As Francium is the most unstable element, how much more energy will it generate if it is split compared to, let’s say Uranium?



As Francium is the most unstable element, how much more energy will it generate if it is split compared to, let’s say Uranium?

In: Physics

Francium primarily decay via alpha decay, with average energies of ~6.5MeV. Comparing this to the fission of uranium, with average energies of ~200MeV, its about 30 times weaker. If Francium were to fission the energy release would likely be comparable to uranium if not slightly less due to the difference in mass.

The half-life of an element doesn’t really say anything about the energy release per-atom when fission occurs.

Fr223 to Ra223 produces 1.149 MeV of energy

Boring U238 to Th234 produces 4.270 MeV of energy, but only once every 5 billion years.

Shorter half-life isotopes release more heat overall because the decay is so much faster, but all this really does is make the material difficult to process and handle.

The heat buildup is often sufficient to melt or vaporize samples, rendering them useless.

About the same as uranium, but it is *much* harder to split because the nucleus is smaller. Half life from radioactive decays and energy released from fission are not related. You can’t split it with neutrons in the way you can split uranium, you would have to shoot particles at high energy into the francium nuclei. Not impossible but then you use more energy than you get out – even in a hypothetical scenario where you would have access to macroscopic amounts of francium. In fact, if you would have that by some magic then you could just use francium’s radioactive decays. No need to split anything.

The fissionability of an element is not he same as its radioactivity.

Fission is the splitting of a large atom into smaller atoms and free neutrons. If you add up the mass of the before and the after you find there is a mass defect. Some of the mass is missing. This mass was converted to energy (E=MC2).

Radioactive decay does not convert that much mass. There are elements across the entire periodic table that are radioactive, but are not fissile. For instance tritium is a proton and two neutrons. It is radioactive and does decay, but is obviously NOT fissile. There is really nothing to split it into.

It really is two different process. Splitting or fission and radioactive decay are not the same process. And with splitting or fission, both natural and induced, the amount of energy is dependant on the random resultant atoms that come from the split. There are averages for fission results for each fissile isotope, but they don’t really fully relate to energy generated by radioactive decay.

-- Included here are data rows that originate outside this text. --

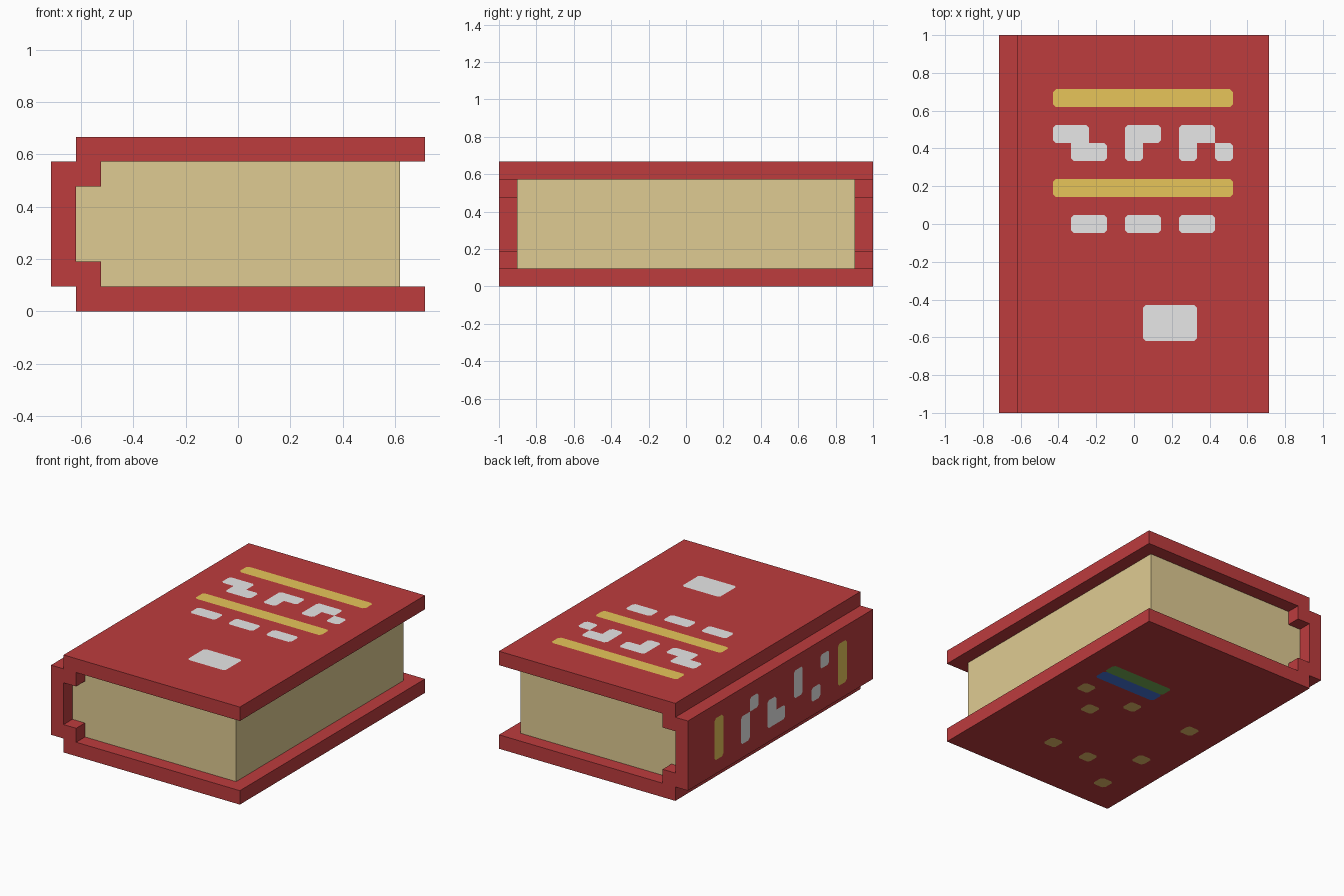
import bpy
import bmesh
import math
from mathutils import Vector

U = 2 / 21          # one modelling unit: the book is 21 units tall
LIFT = 0.002        # how far painted plates sit off the surface

if "Cube" in bpy.data.objects:
    bpy.data.objects.remove(bpy.data.objects["Cube"])


def material(name, r, g, b):
    mat = bpy.data.materials.new(name)
    mat.use_nodes = True
    mat.diffuse_color = (r, g, b, 1)
    bsdf = mat.node_tree.nodes["Principled BSDF"]
    bsdf.inputs["Base Color"].default_value = (r, g, b, 1)
    bsdf.inputs["Roughness"].default_value = 0.9
    return mat


RED = material("cover red", 0.51, 0.045, 0.048)
PAPER = material("paper tan", 0.74, 0.60, 0.29)
WHITE = material("lettering white", 0.95, 0.95, 0.95)
GOLD = material("band gold", 0.95, 0.66, 0.12)
DULL = material("dull gold", 0.78, 0.50, 0.14)
GREEN = material("label green", 0.18, 0.42, 0.09)
BLUE = material("label blue", 0.06, 0.18, 0.70)


def finish(bm, name, mat):
    mesh = bpy.data.meshes.new(name)
    bm.to_mesh(mesh)
    bm.free()
    mesh.materials.append(mat)
    obj = bpy.data.objects.new(name, mesh)
    bpy.context.scene.collection.objects.link(obj)
    return obj


def box(name, mat, x, y, z):
    """Box from (low, high) ranges in units."""
    bm = bmesh.new()
    bmesh.ops.create_cube(bm, size=1)
    for v in bm.verts:
        v.co = Vector([(lo + hi) / 2 + c * (hi - lo)
                       for c, (lo, hi) in zip(v.co, (x, y, z))]) * U
    return finish(bm, name, mat)


def plate(name, mat, cells, place, normal):
    """Flat painted patch made of unit cells, with clipped outer corners."""
    bm = bmesh.new()
    normal = Vector(normal)
    for a, b in cells:
        corners = [(a, b), (a + 1, b), (a + 1, b + 1), (a, b + 1)]
        bm.faces.new([bm.verts.new(Vector(place(*c)) * U + normal * LIFT)
                      for c in corners])
    bmesh.ops.remove_doubles(bm, verts=bm.verts, dist=U / 100)
    outer = [v for v in bm.verts if len(v.link_faces) == 1]
    bmesh.ops.dissolve_limit(bm, angle_limit=math.radians(5),
                             verts=bm.verts, edges=bm.edges)
    bmesh.ops.bevel(bm, geom=outer, offset=U * 0.16, segments=1,
                    affect='VERTICES')
    bm.normal_update()
    for f in bm.faces:
        if f.normal.dot(normal) < 0:
            f.normal_flip()
    return finish(bm, name, mat)


def block(a, b, width, height):
    return [(a + i, b + j) for i in range(width) for j in range(height)]


# Case: two covers, spine and the hinge strips inside
FULL = (-10.5, 10.5)
for side, cover_z, strip_z in (("bottom", (0, 1), (1, 2)), ("top", (6, 7), (5, 6))):
    box(side + "_cover", RED, (-6.5, 7.5), FULL, cover_z)
    box(side + "_hinge_strip", RED, (-6.5, -5.5), FULL, strip_z)
box("spine", RED, (-7.5, -6.5), FULL, (1, 6))

# Page block
box("pages", PAPER, (-6.5, 6.5), (-9.5, 9.5), (1, 6))


# Marks on the top cover
def on_top(a, b):
    return (a - 4.5, b - 6.5, 7)


UP = (0, 0, 1)
plate("upper_title_band", GOLD, block(0, 13, 10, 1), on_top, UP)
plate("lower_title_band", GOLD, block(0, 8, 10, 1), on_top, UP)
title = [
    block(0, 11, 2, 1) + block(1, 10, 2, 1),
    block(4, 11, 2, 1) + [(4, 10)],
    block(7, 11, 2, 1) + [(7, 10), (9, 10)],
]
for i, cells in enumerate(title):
    plate(f"title_mark_{i + 1}", WHITE, cells, on_top, UP)
for i, a in enumerate((1, 4, 7)):
    plate(f"subtitle_mark_{i + 1}", WHITE, block(a, 6, 2, 1), on_top, UP)
plate("cover_patch", WHITE, block(5, 0, 3, 2), on_top, UP)


# Marks on the spine, counted from the back end and downwards
def on_spine(a, b):
    return (-7.5, 10.5 - a, 6 - b)


LEFTWARD = (-1, 0, 0)
for i, a in enumerate((3, 17)):
    plate(f"spine_band_{i + 1}", GOLD, block(a, 1, 1, 3), on_spine, LEFTWARD)
spine_marks = [
    [(7, 1), (6, 2), (6, 3)],
    [(9, 2), (9, 3), (10, 3)],
    [(12, 1), (12, 2)],
    [(14, 3), (15, 1)],
]
for i, cells in enumerate(spine_marks):
    plate(f"spine_mark_{i + 1}", WHITE, cells, on_spine, LEFTWARD)


# Marks on the bottom cover, counted from the back fore-edge corner
def on_bottom(a, b):
    return (7.5 - b, 10.5 - a, 0)


DOWN = (0, 0, -1)
plate("label_green_half", GREEN, block(6, 2, 1, 5), on_bottom, DOWN)
plate("label_blue_half", BLUE, block(7, 2, 1, 5), on_bottom, DOWN)
dots = [(9, 2), (11, 4), (9, 6), (9, 11), (16, 5), (16, 8), (14, 11), (18, 11)]
for i, cell in enumerate(dots):
    plate(f"bottom_dot_{i + 1}", DULL, [cell], on_bottom, DOWN)
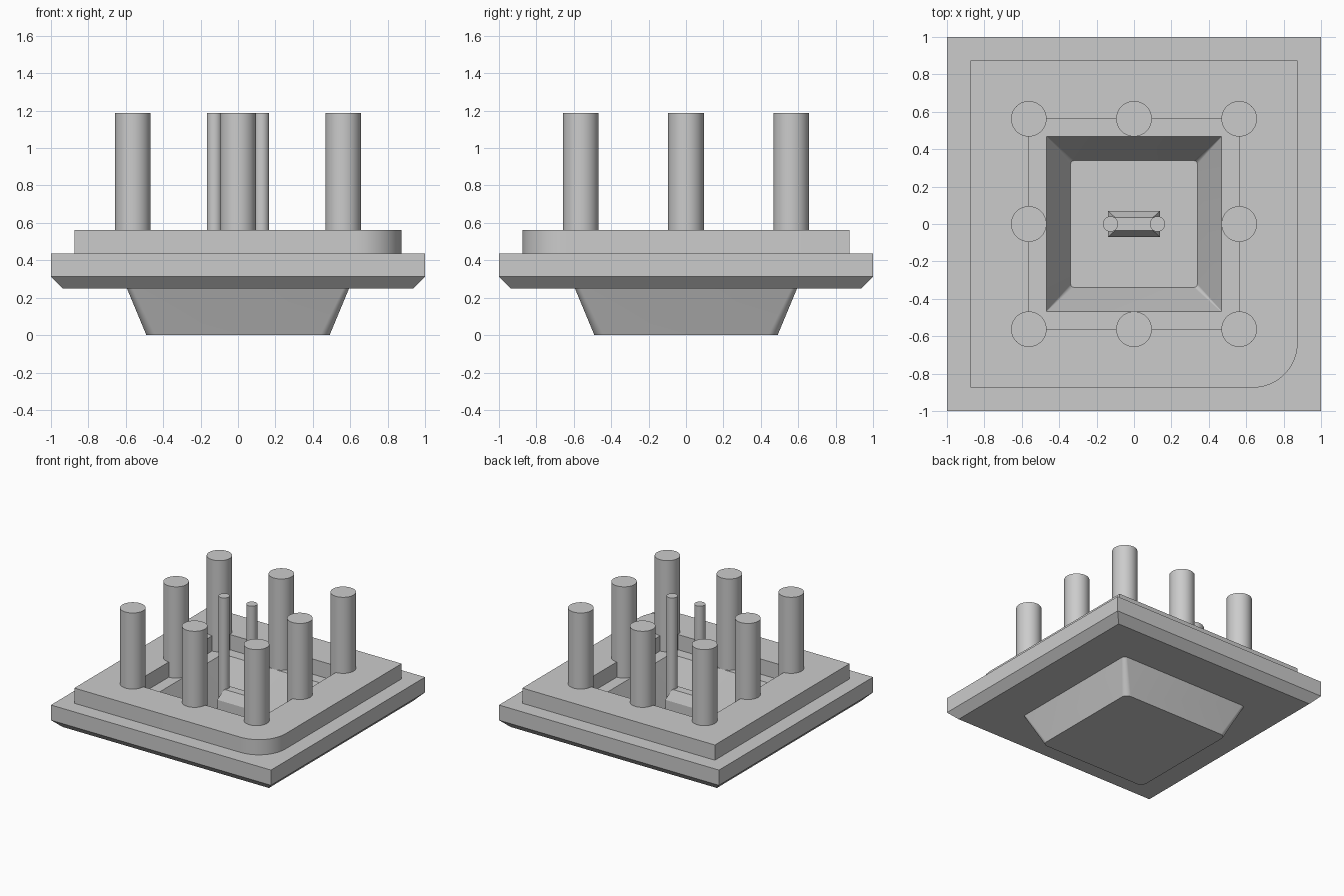
import bpy, bmesh, math

if "Cube" in bpy.data.objects:
    bpy.data.objects.remove(bpy.data.objects["Cube"], do_unlink=True)

GREY = (0.6, 0.6, 0.6, 1)
mat = bpy.data.materials.new("plain_grey")
mat.use_nodes = True
mat.diffuse_color = GREY
mat.node_tree.nodes["Principled BSDF"].inputs["Base Color"].default_value = GREY

SEG = 12  # steps per rounded corner


def ring(hx, hy, z, radii=0):
    """Rectangle outline; corner radii run back-left, back-right, front-right, front-left."""
    if not isinstance(radii, tuple):
        radii = (radii,) * 4
    pts = []
    for i, (sx, sy) in enumerate(((1, 1), (-1, 1), (-1, -1), (1, -1))):
        r = radii[i]
        for k in range(SEG + 1):
            a = (i + k / SEG) * math.pi / 2
            pts.append((sx * (hx - r) + r * math.cos(a),
                        sy * (hy - r) + r * math.sin(a), z))
    return pts


def finish(name, bm):
    bmesh.ops.recalc_face_normals(bm, faces=bm.faces)
    mesh = bpy.data.meshes.new(name)
    bm.to_mesh(mesh)
    bm.free()
    mesh.materials.append(mat)
    obj = bpy.data.objects.new(name, mesh)
    bpy.context.collection.objects.link(obj)
    bpy.ops.object.select_all(action="DESELECT")
    obj.select_set(True)
    bpy.context.view_layer.objects.active = obj
    bpy.ops.object.shade_smooth_by_angle(angle=math.radians(20))
    return obj


def loft(name, rings, closed=False):
    """Bridge the outlines in order, then cap the ends or join last to first."""
    bm = bmesh.new()
    loops = [[bm.verts.new(p) for p in r] for r in rings]
    pairs = list(zip(loops, loops[1:]))
    if closed:
        pairs.append((loops[-1], loops[0]))
    else:
        bm.faces.new(loops[0])
        bm.faces.new(loops[-1])
    for a, b in pairs:
        n = len(a)
        for i in range(n):
            j = (i + 1) % n
            bm.faces.new((a[i], a[j], b[j], b[i]))
    bmesh.ops.remove_doubles(bm, verts=bm.verts, dist=1e-5)
    return finish(name, bm)


def column(name, x, y, r, z0, z1):
    bm = bmesh.new()
    bmesh.ops.create_cone(bm, cap_ends=True, segments=48, radius1=r, radius2=r, depth=z1 - z0)
    bmesh.ops.translate(bm, verts=bm.verts, vec=(x, y, (z0 + z1) / 2))
    return finish(name, bm)


FLOOR, UNDER, DECK, PLATE, TOP = 0.125, 0.25, 0.4375, 0.5625, 1.1875

# Chamfered slab with the tapered basin hanging below it
loft("base_with_basin", [
    ring(0.49, 0.49, 0, 0.05),
    ring(0.594, 0.594, UNDER, 0.03),
    ring(0.9375, 0.9375, UNDER),
    ring(1, 1, 0.3125),
    ring(1, 1, DECK),
    ring(0.469, 0.469, DECK, 0.004),
    ring(0.339, 0.339, FLOOR, 0.02),
])

# Upper frame with one rounded front corner and a square opening
corner = (0, 0, 0, 0.24)
loft("upper_frame", [
    ring(0.875, 0.875, DECK, corner),
    ring(0.875, 0.875, PLATE, corner),
    ring(0.5625, 0.5625, PLATE),
    ring(0.5625, 0.5625, DECK),
], closed=True)

# Central block with a tapered top
loft("centre_block", [
    ring(0.139, 0.07, FLOOR),
    ring(0.139, 0.07, 0.355),
    ring(0.1, 0.034, DECK),
])

# Ring of eight large columns
for i in (-1, 0, 1):
    for j in (-1, 0, 1):
        if i or j:
            column("large_column", i * 0.5625, j * 0.5625, 0.095, DECK, TOP)

# Pair of slim columns rising from the basin
for side in (-1, 1):
    column("slim_column", side * 0.126, 0, 0.041, FLOOR, TOP)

Natural radioactive decay tends to occur with small pieces breaking off of the atom. This include alpha decay (helium nuclei with an atomic mass of around 4) and beta decay (a neutron turning into a proton and loosing the mass of an electron). These small decay steps tend to put out smaller amounts of energy than the induced fission of Uranium, where the Uranium splits into several large pieces at once.

That said, the main reason that radioactive decay is hard to use for power generation is because of the rate at which it occurs. With a Uranium fission reactor, you can control the rate of fission and increase it to the point where you get useful power. With radioactive decay, the decay occurs at a fixed rate, which is usually too slow to generate useful power.

There are a number of isotopes which decay quickly and put out enough power to be useful. The most well known is Plutonium 238, which is used to power space probes. The problem is that these isotopes are difficult to come by, the only way to get them on earth is to make them inside a special nuclear reactor. Some radioactive isotopes decay so quickly that its impossible to create and gather much of it in one place so that you could use it for power generation. For instance Radon, which is a gas, is produced very slowly by natural uranium, but it decays within a few days, meaning there is never more than a tiny amount of it around, and if you tried to collect it, it would disappear faster than your could realistically gather more.